Farther northward we cross the Tanais, and come into the government of Worownitz, or Veronise, which extends as far as the banks of the Palus Mæotis. In the neighbourhood of the capital of this province, which is called, by the Russians, Woronestch, at the mouth of the river of the same name, which falls into the Don, Peter the Great built his first fleet; an undertaking which was at that time entirely new to the inhabitants of these vast dominions. From thence we come to the government of Nischgorod, abounding with grain, and is watered by the river Wolga.
From the latter province we proceed southward to the kingdom of Astracan. This country reaches from forty-three and a half degrees north latitude (in a most delightful climate) to near fifty, including about as many degrees of longitude as of latitude. It is bounded on one side by the Caspian Sea, and on the other by the mountains of Circassia, projecting beyond the Caspian, along mount Caucasus. It is watered by the great river Wolga, the Jaick, and several other lesser streams, between which, according to Mr. Perry, the English engineer, canals might be cut, that would serve as reservoirs to receive the overflowing of the waters; and by that means answer the same purposes as the canals of the Nile, and make the soil more fruitful: but to the right and left of the Wolga and Jaick, this fine country was inhabited, or rather infested, by Tartars, who never apply themselves to agriculture, but have always lived as strangers and sojourners upon the face of the earth.
The above named engineer, Perry, who was employed by Peter the Great in these parts, found a vast track of land covered with pasture, leguminous plants, cherry and almond trees, and large flocks of wild sheep, who fed in these solitary places, and whose flesh was excellent. The inhabitants of these countries must be conquered and civilized, in order to second the efforts of nature, who has been forced in the climate of Petersburg.
The kingdom of Astracan is a part of the ancient Capshak, conquered by Gengis-Khan, and afterwards by Tamerlane, whose dominion extended as far as Moscow. The czar, John Basilides, grandson of John Basilowitz, and the greatest conqueror of all the Russian princes, delivered his country from the Tartarian yoke, in the sixteenth century, and added the kingdom of Astracan to his other conquests, in 1554.

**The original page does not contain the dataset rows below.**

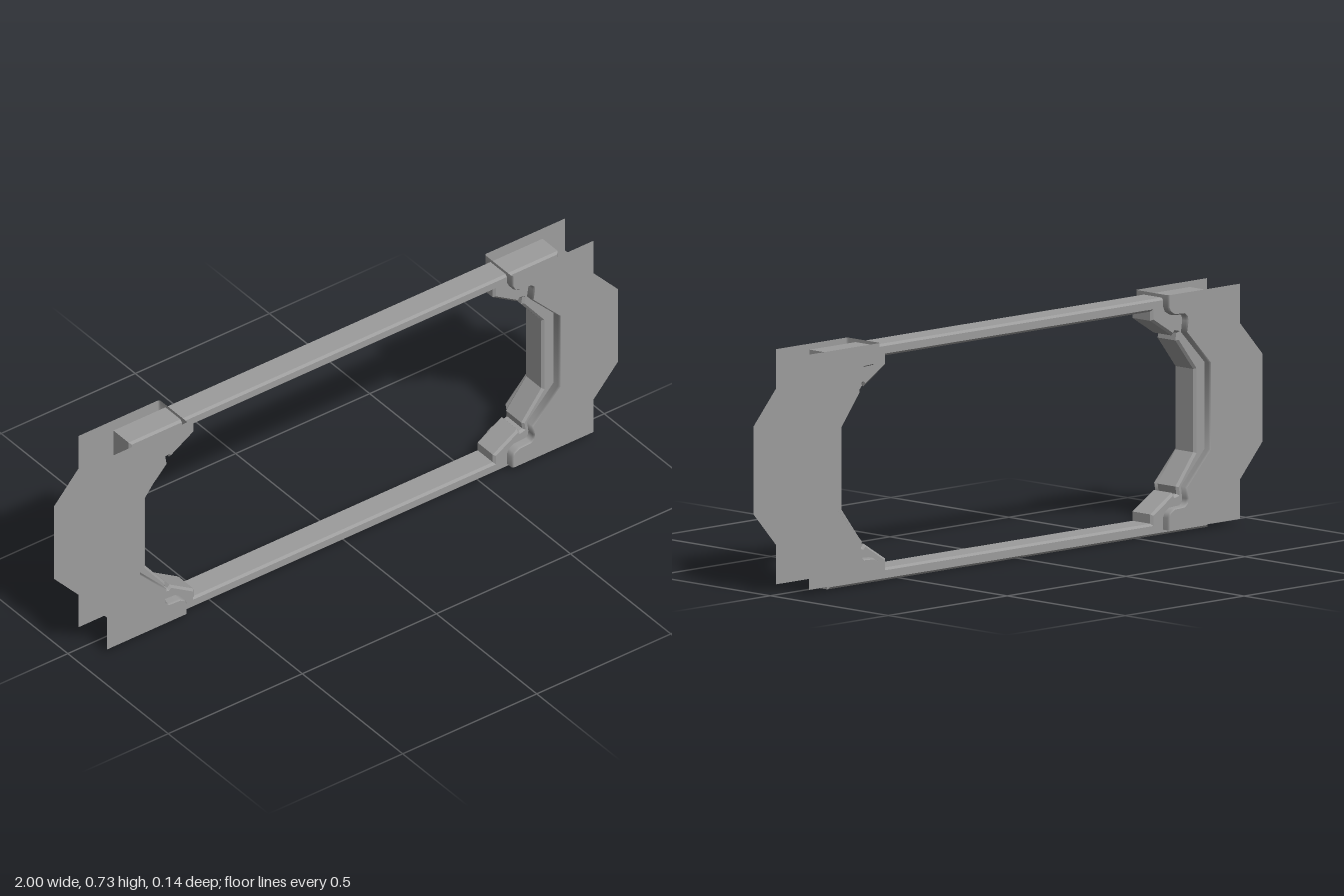
import * as THREE from 'three';

const material = new THREE.MeshStandardMaterial({ color: 0x9c9c9c, side: THREE.DoubleSide });

// Complete an upper-half outline by reflecting it about a height.
const mirrorY = (pts, mid) => [...pts, ...pts.map(([x, y]) => [x, 2 * mid - y]).reverse()];
const toVectors = (pts, side = 1) => pts.map(([x, y]) => new THREE.Vector2(x * side, y));

const PLATE_MID = 0.371, CORE_MID = 0.359;
const PLATE_Z = 0.07, CORE_FRONT = 0.042, CORE_BACK = -0.047;

// Stepped inner edge and angular outer edge of a side plate (+x half).
const plateInner = mirrorY([
  [0.61, 0.727], [0.61, 0.69], [0.616, 0.677], [0.633, 0.667], [0.675, 0.665],
  [0.687, 0.655], [0.69, 0.64], [0.684, 0.607], [0.784, 0.503],
], PLATE_MID);
const plateOuter = mirrorY([[0.907, 0.727], [0.907, 0.607], [1, 0.505]], PLATE_MID);

// Opening in the core frame, with a wedge block in each corner (+x half).
const opening = mirrorY([
  [0.558, 0.68], [0.558, 0.652], [0.648, 0.597], [0.656, 0.606], [0.668, 0.603],
  [0.664, 0.58], [0.739, 0.485],
], CORE_MID);

// Shift an open path sideways along its averaged normals.
function offsetPath(pts, d) {
  return pts.map(([x, y], i) => {
    const a = pts[Math.max(i - 1, 0)], b = pts[Math.min(i + 1, pts.length - 1)];
    const dx = b[0] - a[0], dy = b[1] - a[1], l = Math.hypot(dx, dy);
    const end = i === 0 || i === pts.length - 1;
    return [x + (d * dy) / l, end ? y : y - (d * dx) / l];
  });
}

// Smooth strip joining rows of equal length; each row has its own depth.
function ribbon(rows, side) {
  const pos = [], index = [], n = rows[0].pts.length;
  for (const { pts, z } of rows) for (const [x, y] of pts) pos.push(x * side, y, z);
  for (let r = 0; r < rows.length - 1; r++) {
    for (let i = 0; i < n - 1; i++) {
      const a = r * n + i, b = a + n;
      // Wind so the faces look into the opening on both sides
      if (side > 0) index.push(a, a + 1, b, a + 1, b + 1, b);
      else index.push(a, b, a + 1, a + 1, b, b + 1);
    }
  }
  const g = new THREE.BufferGeometry();
  g.setAttribute('position', new THREE.Float32BufferAttribute(pos, 3));
  g.setIndex(index);
  g.computeVertexNormals();
  return g;
}

function addMesh(parent, name, geometry) {
  const mesh = new THREE.Mesh(geometry, material);
  mesh.name = name;
  parent.add(mesh);
}

export function createModel() {
  const group = new THREE.Group();
  group.name = 'doorFrame';

  // Chamfered core: rectangle pierced by the notched octagonal opening
  const core = new THREE.Shape(toVectors([[-0.8, 0], [0.8, 0], [0.8, 0.717], [-0.8, 0.717]]));
  core.holes.push(new THREE.Path([...toVectors(opening), ...toVectors(opening, -1).reverse()]));
  const bevel = 0.007;
  const coreGeometry = new THREE.ExtrudeGeometry(core, {
    depth: CORE_FRONT - CORE_BACK - 2 * bevel,
    bevelThickness: bevel, bevelSize: bevel, bevelOffset: -bevel, bevelSegments: 1,
  });
  coreGeometry.translate(0, 0, CORE_BACK + bevel);
  addMesh(group, 'coreFrame', coreGeometry);

  const lip = offsetPath(plateInner, 0.004);
  for (const side of [1, -1]) {
    const label = side > 0 ? 'left' : 'right';

    // Thin side plates, front and back
    const outline = toVectors([...plateInner, ...[...plateOuter].reverse()], side);
    for (const face of [1, -1]) {
      const plate = new THREE.ShapeGeometry(new THREE.Shape(outline));
      plate.translate(0, 0, face * PLATE_Z);
      addMesh(group, label + (face > 0 ? 'Front' : 'Back') + 'Plate', plate);
    }

    // Lining that runs from plate to plate, with softened edges
    addMesh(group, label + 'Lining', ribbon([
      { pts: plateInner, z: PLATE_Z },
      { pts: lip, z: PLATE_Z - 0.006 },
      { pts: lip, z: 0.006 - PLATE_Z },
      { pts: plateInner, z: -PLATE_Z },
    ], side));
  }
  return group;
}
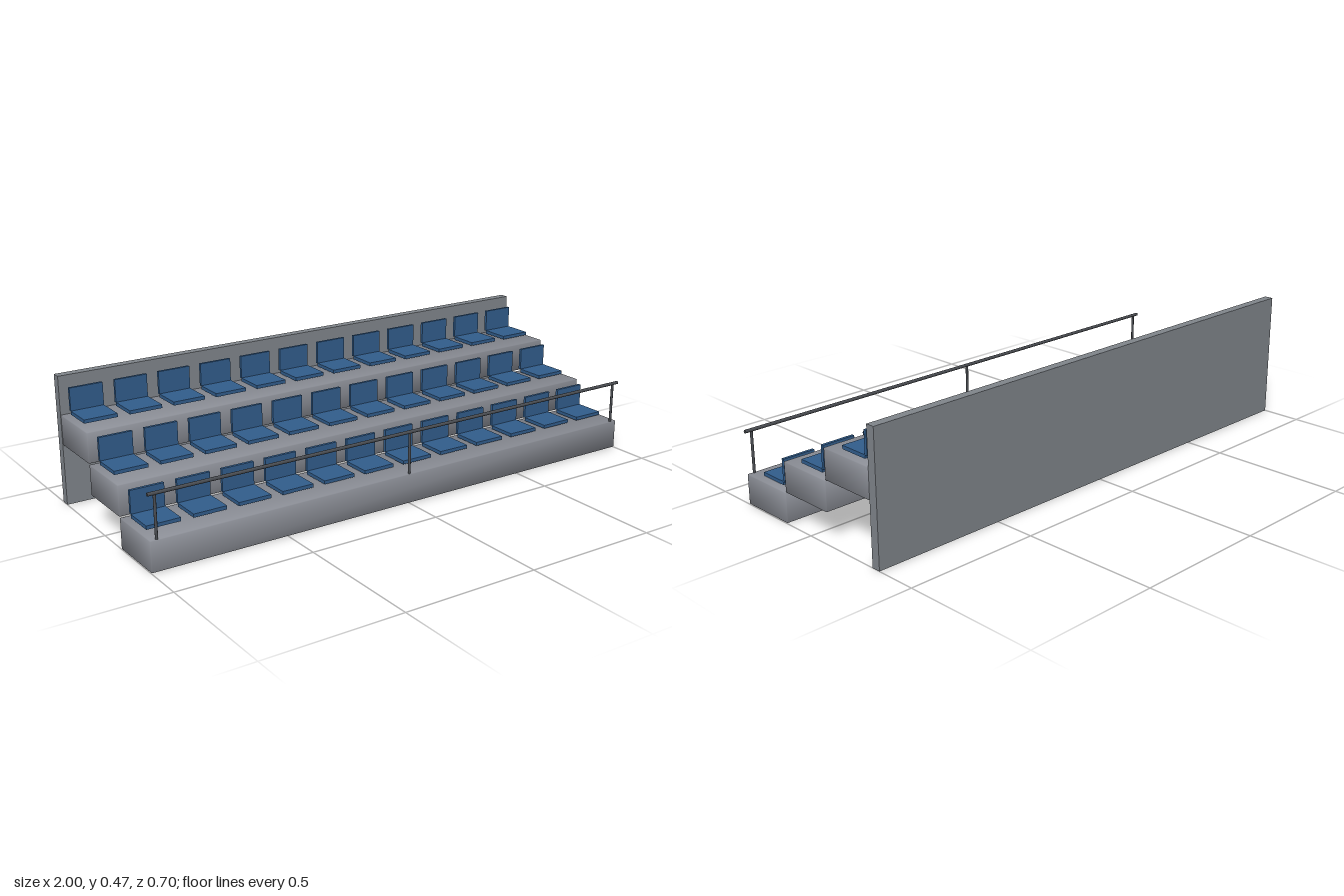
import * as THREE from 'three';
import { RoundedBoxGeometry } from 'three/addons/geometries/RoundedBoxGeometry.js';

const mat = (name, color) => {
  const m = new THREE.MeshStandardMaterial({ color });
  m.name = name;
  return m;
};

// Slightly bevelled box whose normals lean towards its corners for soft shading
function softBox(w, h, d, r) {
  const g = new RoundedBoxGeometry(w, h, d, 1, r);
  const p = g.attributes.position, n = g.attributes.normal;
  const v = new THREE.Vector3();
  for (let i = 0; i < p.count; i++) {
    v.set(Math.sign(p.getX(i)), Math.sign(p.getY(i)), Math.sign(p.getZ(i))).multiplyScalar(0.6);
    v.x += n.getX(i);
    v.y += n.getY(i);
    v.z += n.getZ(i);
    v.normalize();
    n.setXYZ(i, v.x, v.y, v.z);
  }
  return g;
}

export function createModel() {
  const model = new THREE.Group();
  model.name = 'grandstand';
  const concrete = mat('concrete grey', 0x8a8d95);
  const wallGrey = mat('wall grey', 0x80858b);
  const seatBlue = mat('seat blue', 0x315d8c);
  const railGrey = mat('rail dark grey', 0x4a4d52);

  const add = (parent, name, geometry, material, x, y, z) => {
    const m = new THREE.Mesh(geometry, material);
    m.name = name;
    m.position.set(x, y, z);
    parent.add(m);
    return m;
  };

  const rows = 3, seats = 12, rise = 0.1115, run = 0.2225;
  const stepGeo = softBox(2, 0.11, 0.2205, 0.003);
  const panGeo = new THREE.BoxGeometry(0.122, 0.013, 0.111);
  const backGeo = new THREE.BoxGeometry(0.122, 0.083, 0.011);

  // Terraced steps, each with a row of seats
  for (let r = 0; r < rows; r++) {
    const row = new THREE.Group();
    row.name = 'row' + (r + 1);
    row.position.set(0, r * rise, -r * run);
    model.add(row);
    add(row, 'step', stepGeo, concrete, 0, 0.056, 0.2395);
    for (let s = 0; s < seats; s++) {
      const seat = new THREE.Group();
      seat.name = 'seat';
      seat.position.x = (s - (seats - 1) / 2) * 0.1668;
      row.add(seat);
      add(seat, 'seatPan', panGeo, seatBlue, 0, 0.1255, 0.2255);
      add(seat, 'seatBack', backGeo, seatBlue, 0, 0.1725, 0.1645);
    }
  }

  // Rear wall
  add(model, 'backWall', new THREE.BoxGeometry(2, 0.472, 0.033), wallGrey, 0, 0.236, -0.3335);

  // Front guard rail on three posts
  const railing = new THREE.Group();
  railing.name = 'railing';
  model.add(railing);
  const rail = add(railing, 'handRail', new THREE.CylinderGeometry(0.0062, 0.0062, 2, 12), railGrey, 0, 0.265, 0.345);
  rail.rotation.z = Math.PI / 2;
  const postGeo = new THREE.CylinderGeometry(0.005, 0.005, 0.153, 10);
  for (const x of [-0.975, 0, 0.975]) add(railing, 'railPost', postGeo, railGrey, x, 0.1875, 0.345);

  return model;
}
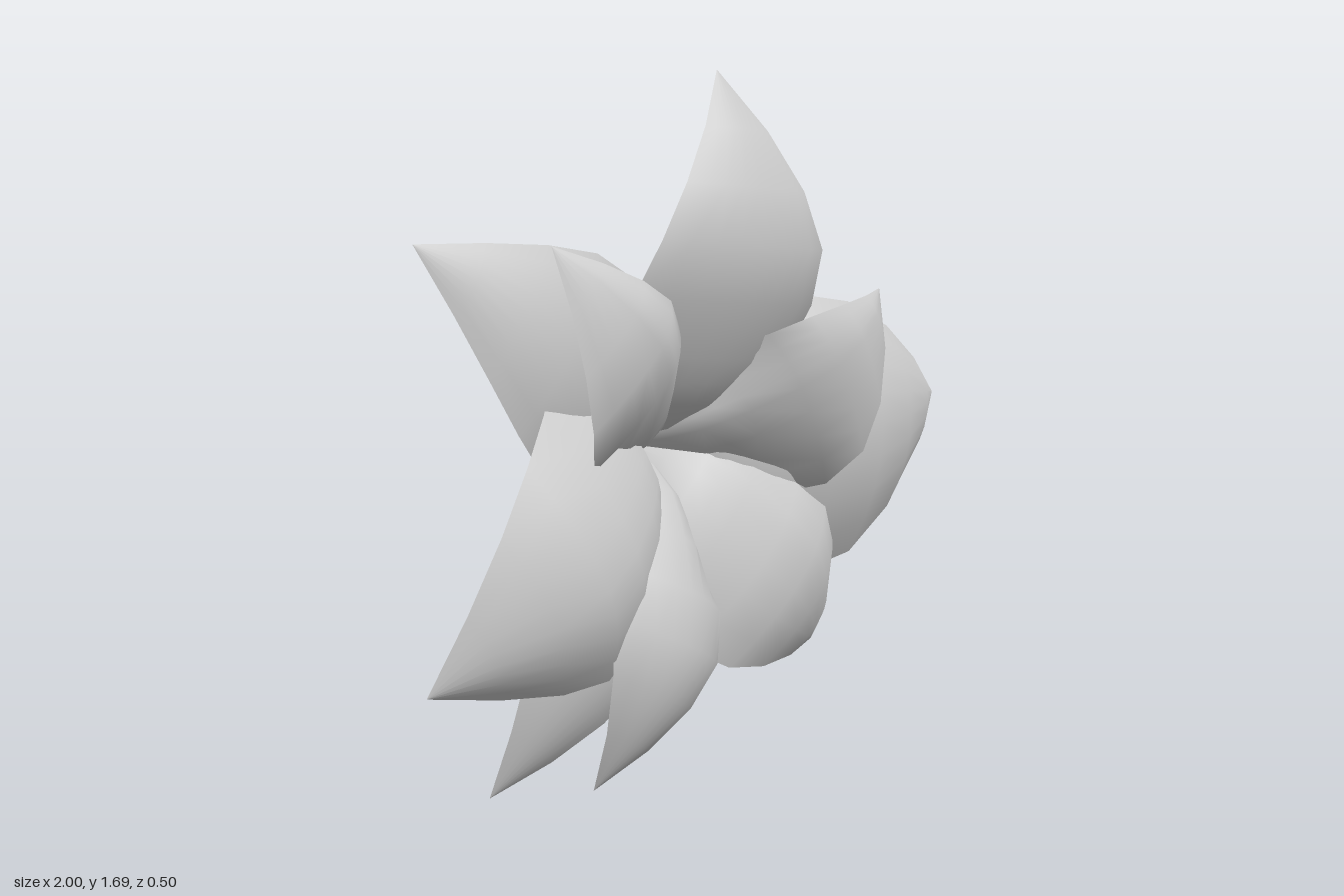
import * as THREE from 'three';

const BASE = new THREE.Vector3(-0.12, 0.78, -0.18);
const WIDTH_STEPS = 8;

// Along a petal: position, share of widest half-width, share of forward bulge
const PROFILE = [
  [0, 0.06, 0], [0.05, 0.46, 0.43], [0.12, 0.82, 0.68], [0.18, 0.96, 0.78], [0.25, 1.03, 0.87],
  [0.4, 1, 1], [0.55, 0.9, 1], [0.7, 0.66, 0.8], [0.85, 0.35, 0.47], [1, 0, 0],
];

// A thin petal from the shared base to its tip: the midrib arches forward by bulge,
// the edges fall back by droop, and by curl more near the base
function petal(name, material, { tip, left, right, bulge, droop, curl = 0, tilt = 0 }) {
  const end = new THREE.Vector3(...tip);
  const along = new THREE.Vector2(end.x - BASE.x, end.y - BASE.y).normalize();
  const positions = [], indices = [];
  for (const [t, w, rise] of PROFILE) {
    const mid = BASE.clone().lerp(end, t);
    mid.z += bulge * rise;
    const rolled = t < 0.32 ? curl * Math.sin((Math.PI * t) / 0.32) : 0;
    const fall = droop * Math.sqrt(w) * (1.45 - t) + rolled;
    for (let j = 0; j <= WIDTH_STEPS; j++) {
      const s = (j / WIDTH_STEPS) * 2 - 1;
      const offset = s * w * (s < 0 ? left : right);
      positions.push(
        mid.x + along.y * offset,
        mid.y - along.x * offset,
        mid.z - fall * s * s + tilt * w * s
      );
    }
  }
  const row = WIDTH_STEPS + 1;
  for (let i = 0; i < PROFILE.length - 1; i++) {
    for (let j = 0; j < WIDTH_STEPS; j++) {
      const a = i * row + j, b = a + 1, c = a + row, d = c + 1;
      indices.push(a, b, d, a, d, c);
    }
  }
  const geometry = new THREE.BufferGeometry();
  geometry.setAttribute('position', new THREE.Float32BufferAttribute(positions, 3));
  geometry.setIndex(indices);
  geometry.computeVertexNormals();
  const mesh = new THREE.Mesh(geometry, material);
  mesh.name = name;
  return mesh;
}

export function createModel() {
  const group = new THREE.Group();
  group.name = 'flower';
  const material = new THREE.MeshStandardMaterial({ color: 0xcccccc, side: THREE.DoubleSide });

  // left and right are half-widths seen looking from base to tip
  const petals = {
    topPetal: { tip: [-0.02, 1.7, 0.05], left: 0.28, right: 0.29, bulge: 0.28, droop: 0.07, tilt: 0.05 },
    leftPetal: { tip: [1, 0.8, 0], left: 0.34, right: 0.39, bulge: 0.27, droop: 0.13 },
    rightPetal: { tip: [-1, 0.33, 0], left: 0.31, right: 0.37, bulge: 0.28, droop: 0.13 },
    upperRightBackPetal: { tip: [-0.9, 1.33, -0.12], left: 0.27, right: 0.27, bulge: 0.2, droop: 0.06 },
    upperRightFrontPetal: { tip: [-0.66, 1.32, 0.08], left: 0.29, right: 0.15, bulge: 0.24, droop: 0.06, curl: 0.19 },
    upperLeftFrontPetal: { tip: [0.47, 1.14, 0.19], left: 0.16, right: 0.31, bulge: 0.24, droop: 0.04, curl: 0.22 },
    lowerLeftPetal: { tip: [0.47, 0.2, -0.02], left: 0.27, right: 0.36, bulge: 0.26, droop: 0.09 },
    bottomPetal: { tip: [-0.48, 0.01, 0.04], left: 0.24, right: 0.24, bulge: 0.26, droop: 0.08, curl: 0.16 },
    lowerRightBackPetal: { tip: [-0.68, 0.01, -0.11], left: 0.25, right: 0.25, bulge: 0.2, droop: 0.07 },
  };

  for (const [name, shape] of Object.entries(petals)) group.add(petal(name, material, shape));
  return group;
}
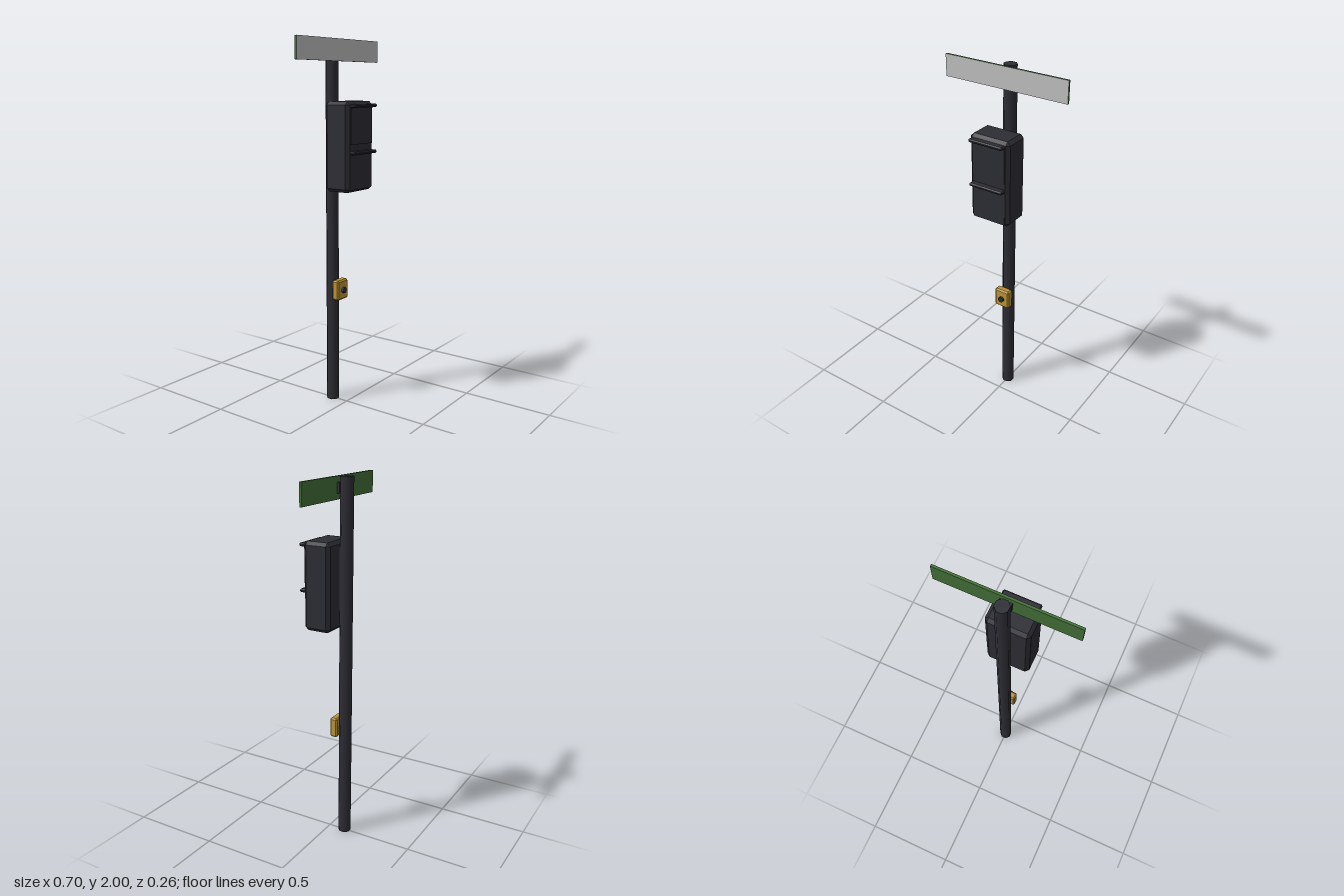
import * as THREE from 'three';
import { ConvexGeometry } from 'three/addons/geometries/ConvexGeometry.js';

const mat = (name, color) => {
  const m = new THREE.MeshStandardMaterial({ color });
  m.name = name;
  return m;
};

// Box with chamfered edges, given by its minimum and maximum corners
function chamferedBox(min, max, c) {
  const half = min.map((v, i) => (max[i] - v) / 2);
  const mid = min.map((v, i) => (max[i] + v) / 2);
  const points = [];
  for (const sx of [-1, 1]) for (const sy of [-1, 1]) for (const sz of [-1, 1]) {
    const s = [sx, sy, sz];
    for (let full = 0; full < 3; full++) {
      points.push(new THREE.Vector3(...s.map((k, i) => mid[i] + k * (half[i] - (i === full ? 0 : c)))));
    }
  }
  return new ConvexGeometry(points);
}

// Plain box from corners
function box(min, max) {
  const g = new THREE.BoxGeometry(...min.map((v, i) => max[i] - v));
  return g.translate(...min.map((v, i) => (v + max[i]) / 2));
}

export function createModel() {
  const group = new THREE.Group();
  const dark = mat('dark metal', 0x2d2d35);
  const yellow = mat('button yellow', 0xbb9436);
  const green = mat('sign green', 0x426f38);
  const grey = mat('sign face grey', 0xc0c0c0);

  const add = (name, geometry, material) => {
    const mesh = new THREE.Mesh(geometry, material);
    mesh.name = name;
    group.add(mesh);
    return mesh;
  };

  // Octagonal pole with flats facing the axes
  const pole = new THREE.CylinderGeometry(0.0352, 0.0352, 2, 8);
  pole.rotateY(Math.PI / 8).translate(0, 1, -0.097);
  add('pole', pole, dark);

  // Street sign: green plate with a pale front face, held by a bracket
  const sign = box([-0.352, 1.885, -0.056], [0.352, 2, -0.044]);
  add('sign', sign, [green, green, green, green, grey, green]);
  add('signBracket', box([-0.03, 1.915, -0.07], [0.03, 1.97, -0.055]), dark);

  // Signal housing
  add('signalHousing', chamferedBox([-0.117, 1.21, -0.06], [0.117, 1.68, 0.092], 0.018), dark);

  // Upper and lower signal panels, each under a visor
  for (const [name, bottom, top, front] of [['upper', 1.46, 1.65, 0.097], ['lower', 1.222, 1.41, 0.093]]) {
    add(name + 'Panel', box([-0.095, bottom, 0.09], [0.095, top, front]), dark);
    add(name + 'Visor', chamferedBox([-0.1, top - 0.002, 0.088], [0.1, top + 0.016, 0.127], 0.006), dark);
  }

  // Crossing button box with a round push button
  add('buttonBox', chamferedBox([-0.046, 0.595, -0.068], [0.046, 0.707, -0.024], 0.008), yellow);
  const button = new THREE.CylinderGeometry(0.017, 0.017, 0.014, 8);
  button.rotateY(Math.PI / 8).rotateX(Math.PI / 2).translate(0, 0.65, -0.019);
  add('pushButton', button, dark);

  return group;
}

Astracan is the boundary of Asia and Europe, and is so situated as to be able to carry on a trade with both; as merchandizes may be conveyed from the Caspian Sea, up to this town, by means of the Wolga. This was one of the grand schemes of Peter the Great, and has been partly carried into execution. An entire suburb of Astracan is inhabited by Indians.
To the south-east of the kingdom of Astracan, is a small country, newly planted, called Oremburg. The town of this name was built in the year 1734, on the banks of the river Jaick. This province is thick covered with hills, that are parts of Mount Caucasus. The passes in these mountains, and of the rivers that run down from them, are defended by forts raised at equal distances. In this region, formerly uninhabited, the Persians come at present, to hide from the rapacity of robbers, such of their effects as have escaped the fury of the civil wars. The city of Oremburg is become the asylum of the Persians and their riches, and is grown considerable by their calamities. The natives of Great Bukari come hither to trade, so that it is become the mart of Asia.